Among the entries below, which lines include the string "Vector"? Show each one.

■ Provided data:
####################

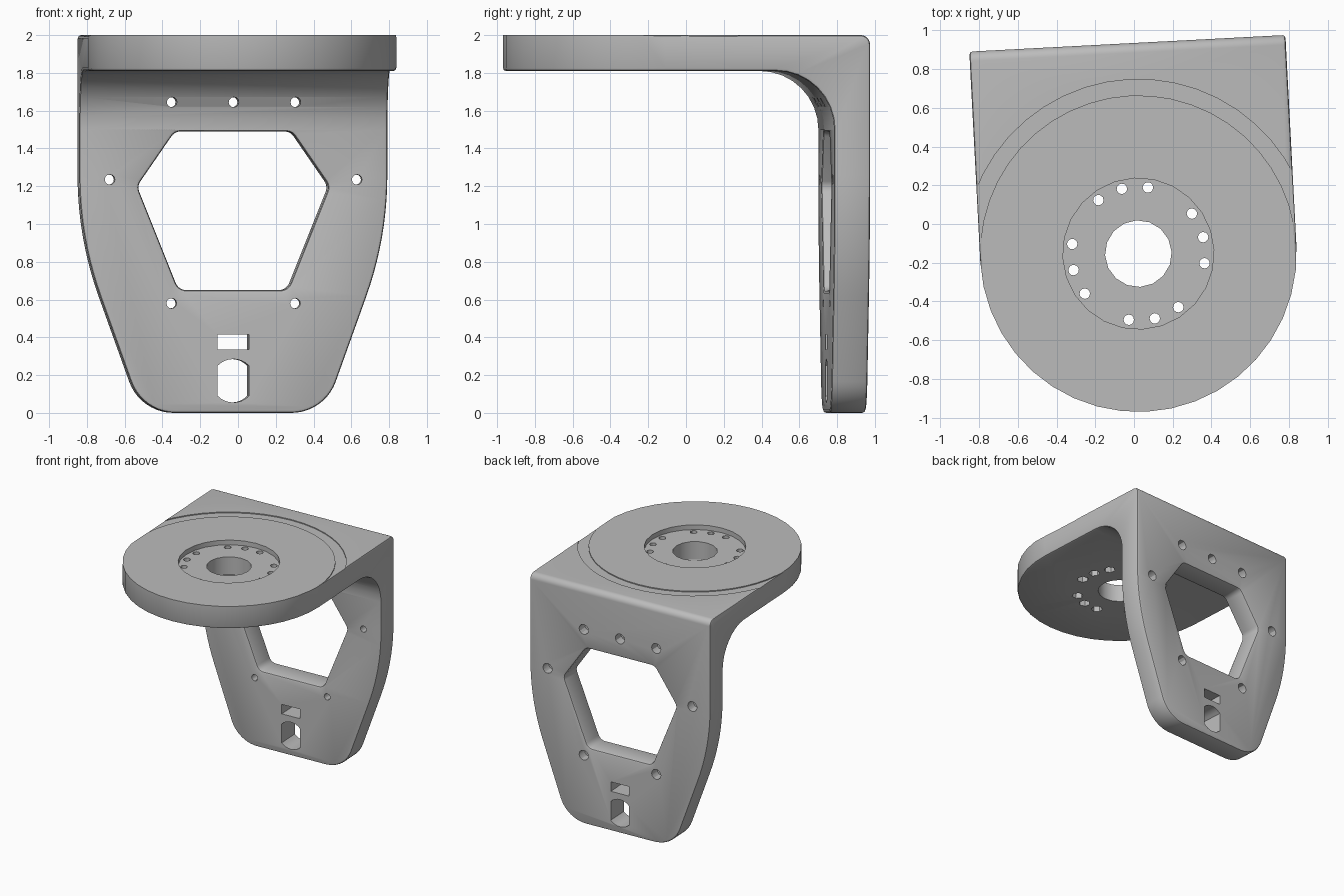
import bpy, bmesh, math
from mathutils import Vector, Matrix

cube = bpy.data.objects.get("Cube")
if cube:
    bpy.data.objects.remove(cube, do_unlink=True)

HEIGHT, THICK, HALF, BACK = 2.0, 0.19, 0.817, 1.087
UNDER, FACE = HEIGHT - THICK, BACK - THICK
AXES = {"x": lambda a, b, d: (d, a, b),
        "y": lambda a, b, d: (a, d, b),
        "z": lambda a, b, d: (a, b, d)}

grey = bpy.data.materials.new("grey metal")
grey.use_nodes = True
grey.diffuse_color = (0.5, 0.5, 0.5, 1)
grey.node_tree.nodes["Principled BSDF"].inputs["Base Color"].default_value = (0.5, 0.5, 0.5, 1)


def rounded(corners, steps=8):
    """Outline from (u, v, radius) corners, each replaced by a tangent arc."""
    out = []
    for i, (u, v, r) in enumerate(corners):
        p = Vector((u, v))
        if r == 0:
            out.append(p)
            continue
        a = (Vector(corners[i - 1][:2]) - p).normalized()
        b = (Vector(corners[(i + 1) % len(corners)][:2]) - p).normalized()
        half = a.angle(b) / 2
        centre = p + (a + b).normalized() * (r / math.sin(half))
        start = p + a * (r / math.tan(half)) - centre
        end = p + b * (r / math.tan(half)) - centre
        sweep = start.angle_signed(end)
        for k in range(steps + 1):
            out.append(centre + Matrix.Rotation(-sweep * k / steps, 2) @ start)
    return out


def mirrored(half):
    """Closed corner list from its right half."""
    return half + [(-u, v, r) for u, v, r in reversed(half)]


def circle(u, v, r, n, turn=0.0):
    return [Vector((u + r * math.cos(turn + math.tau * k / n),
                    v + r * math.sin(turn + math.tau * k / n))) for k in range(n)]


def prism(bm, outline, axis, lo, hi):
    place = AXES[axis]
    rings = [[bm.verts.new(place(p[0], p[1], d)) for p in outline] for d in (lo, hi)]
    n = len(outline)
    faces = [bm.faces.new(rings[0]), bm.faces.new(rings[1])]
    for i in range(n):
        j = (i + 1) % n
        faces.append(bm.faces.new((rings[0][i], rings[0][j], rings[1][j], rings[1][i])))
    bmesh.ops.recalc_face_normals(bm, faces=faces)


def solid(name, *prisms):
    bm = bmesh.new()
    for item in prisms:
        prism(bm, *item)
    mesh = bpy.data.meshes.new(name)
    bm.to_mesh(mesh)
    bm.free()
    obj = bpy.data.objects.new(name, mesh)
    bpy.context.collection.objects.link(obj)
    return obj


def combine(target, cutter, operation):
    cutter.hide_render = True
    mod = target.modifiers.new("cut", "BOOLEAN")
    mod.object, mod.operation, mod.solver = cutter, operation, "EXACT"
    bpy.context.view_layer.objects.active = target
    bpy.ops.object.modifier_apply(modifier=mod.name)
    bpy.data.objects.remove(cutter, do_unlink=True)


# Bent plate: side profile with a large inner fillet
side = rounded([(-HALF, UNDER, 0), (FACE, UNDER, 0.31), (FACE, 0, 0),
                (BACK, 0, 0), (BACK, HEIGHT, 0.05), (-HALF, HEIGHT, 0)])
bracket = solid("bracket", (side, "x", -1, 1))

# Upright outline tapers to a rounded foot
front = rounded(mirrored([(HALF, 3, 0), (HALF, 0.927, 1.9), (0.484, 0, 0.25)]), 10)
combine(bracket, solid("upright_outline", (front, "y", -2, 2)), "INTERSECT")

# Top outline ends in a half disc
arc = [(HALF * math.cos(t), HALF * math.sin(t))
       for t in (math.pi + math.pi * k / 20 for k in range(21))]
combine(bracket, solid("top_outline", (arc + [(HALF, 2), (-HALF, 2)], "z", -1, 3)), "INTERSECT")

# Six sided window in the upright
window = rounded(mirrored([(0.31, 1.49, 0.06), (0.51, 1.2, 0.06), (0.29, 0.65, 0.06)]), 5)
combine(bracket, solid("window_cutter", (window, "y", 0.3, 2)), "DIFFERENCE")

# Soften sharp edges, leaving the top rim of the disc crisp
bm = bmesh.new()
bm.from_mesh(bracket.data)
bmesh.ops.remove_doubles(bm, verts=bm.verts, dist=0.0005)
bmesh.ops.dissolve_limit(bm, angle_limit=0.01, verts=bm.verts, edges=bm.edges)
sharp = [e for e in bm.edges
         if len(e.link_faces) == 2 and e.calc_face_angle(0) > math.radians(40)
         and not (min(v.co.z for v in e.verts) > HEIGHT - 0.01
                  and min(v.co.y for v in e.verts) < -0.01)]
bmesh.ops.bevel(bm, geom=sharp, offset=0.016, segments=2, profile=0.5,
                affect="EDGES", clamp_overlap=False)
bm.to_mesh(bracket.data)
bm.free()

# Shallow curved groove behind the disc
groove = []
for radius, order in ((0.9, 1), (HALF, -1)):
    groove += [(radius * math.cos(t), radius * math.sin(t))
               for t in (math.pi * k / 24 for k in range(25))][::order]
combine(bracket, solid("groove_cutter", (groove, "z", HEIGHT - 0.008, 3)), "DIFFERENCE")

# Hub recess and centre bore
combine(bracket, solid("recess_cutter", (circle(0, 0, 0.39, 24), "z", HEIGHT - 0.04, 3)), "DIFFERENCE")
combine(bracket, solid("bore_cutter", (circle(0, 0, 0.172, 16), "z", 1, 3)), "DIFFERENCE")

# Hub bolt holes in four groups of three, with hexagonal pockets below
holes, pockets = [], []
for quarter in range(4):
    for step in (-1, 0, 1):
        t = math.radians(11.25 + 90 * quarter + 22.5 * step)
        u, v = 0.345 * math.cos(t), 0.345 * math.sin(t)
        holes.append((circle(u, v, 0.027, 12), "z", 1, 3))
        pockets.append((circle(u, v, 0.045, 6, t), "z", 1, UNDER + 0.09))
combine(bracket, solid("hub_hole_cutter", *holes), "DIFFERENCE")
combine(bracket, solid("hub_pocket_cutter", *pockets), "DIFFERENCE")

# Upright bolt holes, counterbored from the back
spots = [(0, 1.645)] + [(s * u, v) for s in (-1, 1)
                        for u, v in ((0.328, 1.645), (0.655, 1.235), (0.328, 0.58))]
combine(bracket, solid("bolt_cutter", *[(circle(u, v, 0.027, 12), "y", 0.3, 2)
                                        for u, v in spots]), "DIFFERENCE")
combine(bracket, solid("counterbore_cutter", *[(circle(u, v, 0.042, 12), "y", BACK - 0.08, 2)
                                               for u, v in spots]), "DIFFERENCE")

# Cable slots near the foot: a rectangle and a flat-sided circle
slot = [(-0.083, 0.335), (0.083, 0.335), (0.083, 0.415), (-0.083, 0.415)]
lens = [(max(-0.083, min(0.083, p.x)), p.y) for p in circle(0, 0.17, 0.115, 32)
        if abs(p.x) < 0.083]
lens += [(sx * 0.083, 0.17 + sz * 0.08) for sx in (-1, 1) for sz in (-1, 1)]
lens.sort(key=lambda p: math.atan2(p[1] - 0.17, p[0]))
combine(bracket, solid("slot_cutter", (slot, "y", 0.3, 2), (lens, "y", 0.3, 2)), "DIFFERENCE")

# Colour, shading and placement
bracket.data.materials.clear()
bracket.data.materials.append(grey)
for face in bracket.data.polygons:
    face.material_index = 0
bracket.rotation_euler.z = math.radians(3)
bracket.location = (0.0225, -0.153, 0)
bpy.ops.object.select_all(action="DESELECT")
bracket.select_set(True)
bpy.context.view_layer.objects.active = bracket
bpy.ops.object.shade_smooth_by_angle(angle=math.radians(30))
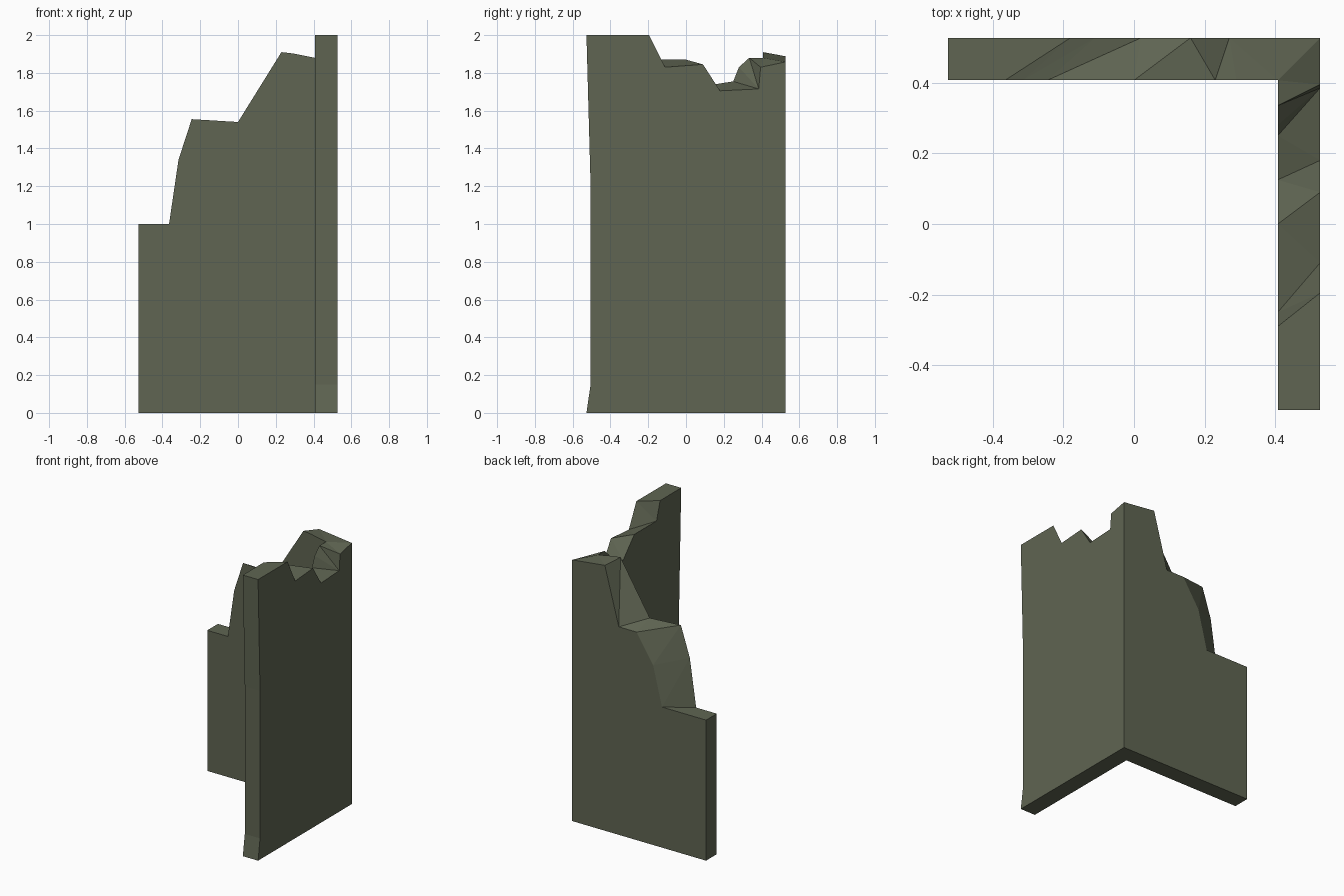
import bpy
import bmesh

if "Cube" in bpy.data.objects:
    bpy.data.objects.remove(bpy.data.objects["Cube"])

OUT, IN = 0.527, 0.407   # outer and inner wall planes

stone = bpy.data.materials.new("grey_green_stone")
stone.diffuse_color = (0.115, 0.13, 0.085, 1)
stone.use_nodes = True
stone.node_tree.nodes["Principled BSDF"].inputs["Base Color"].default_value = stone.diffuse_color

bm = bmesh.new()
cache = {}


def vert(p):
    key = tuple(round(c, 4) for c in p)
    if key not in cache:
        cache[key] = bm.verts.new(key)
    return cache[key]


def face(pts):
    vs = list(dict.fromkeys(vert(p) for p in pts))
    if len(vs) > 2:
        bm.faces.new(vs)


def wall(inner, outer, place):
    """Two ragged profiles (paired points) joined by a broken edge, open at the mitre."""
    a = [place(s, z, IN) for s, z in inner]
    b = [place(s, z, OUT) for s, z in outer]
    face(a)
    face(b[::-1])
    for i in range(len(a) - 1):
        face((a[i], b[i], a[i + 1]))
        face((b[i], b[i + 1], a[i + 1]))


# back wall, stepping up from the left end to the corner
wall([(IN, 0), (-OUT, 0), (-OUT, 1), (-.365, 1), (-.315, 1.34), (-.245, 1.555),
      (0, 1.54), (.23, 1.91), (.29, 1.903), (IN, 1.88)],
     [(OUT, 0), (-OUT, 0), (-OUT, 1), (-.18, 1), (-.11, 1.28), (.02, 1.48),
      (.16, 1.48), (.27, 1.888), (.27, 1.888), (OUT, 1.858)],
     lambda s, z, d: (s, d, z))

# right wall, full height at the front with a notched top
end = [(-OUT, 0), (-.505, .15), (-.505, 1.2), (-OUT, 2)]
wall([(IN, 0)] + end + [(-.29, 2), (-.25, 1.87), (0, 1.87), (.125, 1.735),
      (.25, 1.755), (.28, 1.83), (.335, 1.88), (IN, 1.88)],
     [(OUT, 0)] + end + [(-.195, 2), (-.11, 1.83), (.09, 1.845), (.18, 1.705),
      (.385, 1.715), (.385, 1.715), (.395, 1.83), (OUT, 1.858)],
     lambda s, z, d: (d, s, z))

bmesh.ops.recalc_face_normals(bm, faces=bm.faces)
bmesh.ops.triangulate(bm, faces=[f for f in bm.faces if len(f.verts) > 4])

mesh = bpy.data.meshes.new("broken_corner_wall")
bm.to_mesh(mesh)
bm.free()
mesh.materials.append(stone)
bpy.context.collection.objects.link(bpy.data.objects.new("broken_corner_wall", mesh))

####################

■ Answer:
from mathutils import Vector, Matrix
        p = Vector((u, v))
        a = (Vector(corners[i - 1][:2]) - p).normalized()
        b = (Vector(corners[(i + 1) % len(corners)][:2]) - p).normalized()
    return [Vector((u + r * math.cos(turn + math.tau * k / n),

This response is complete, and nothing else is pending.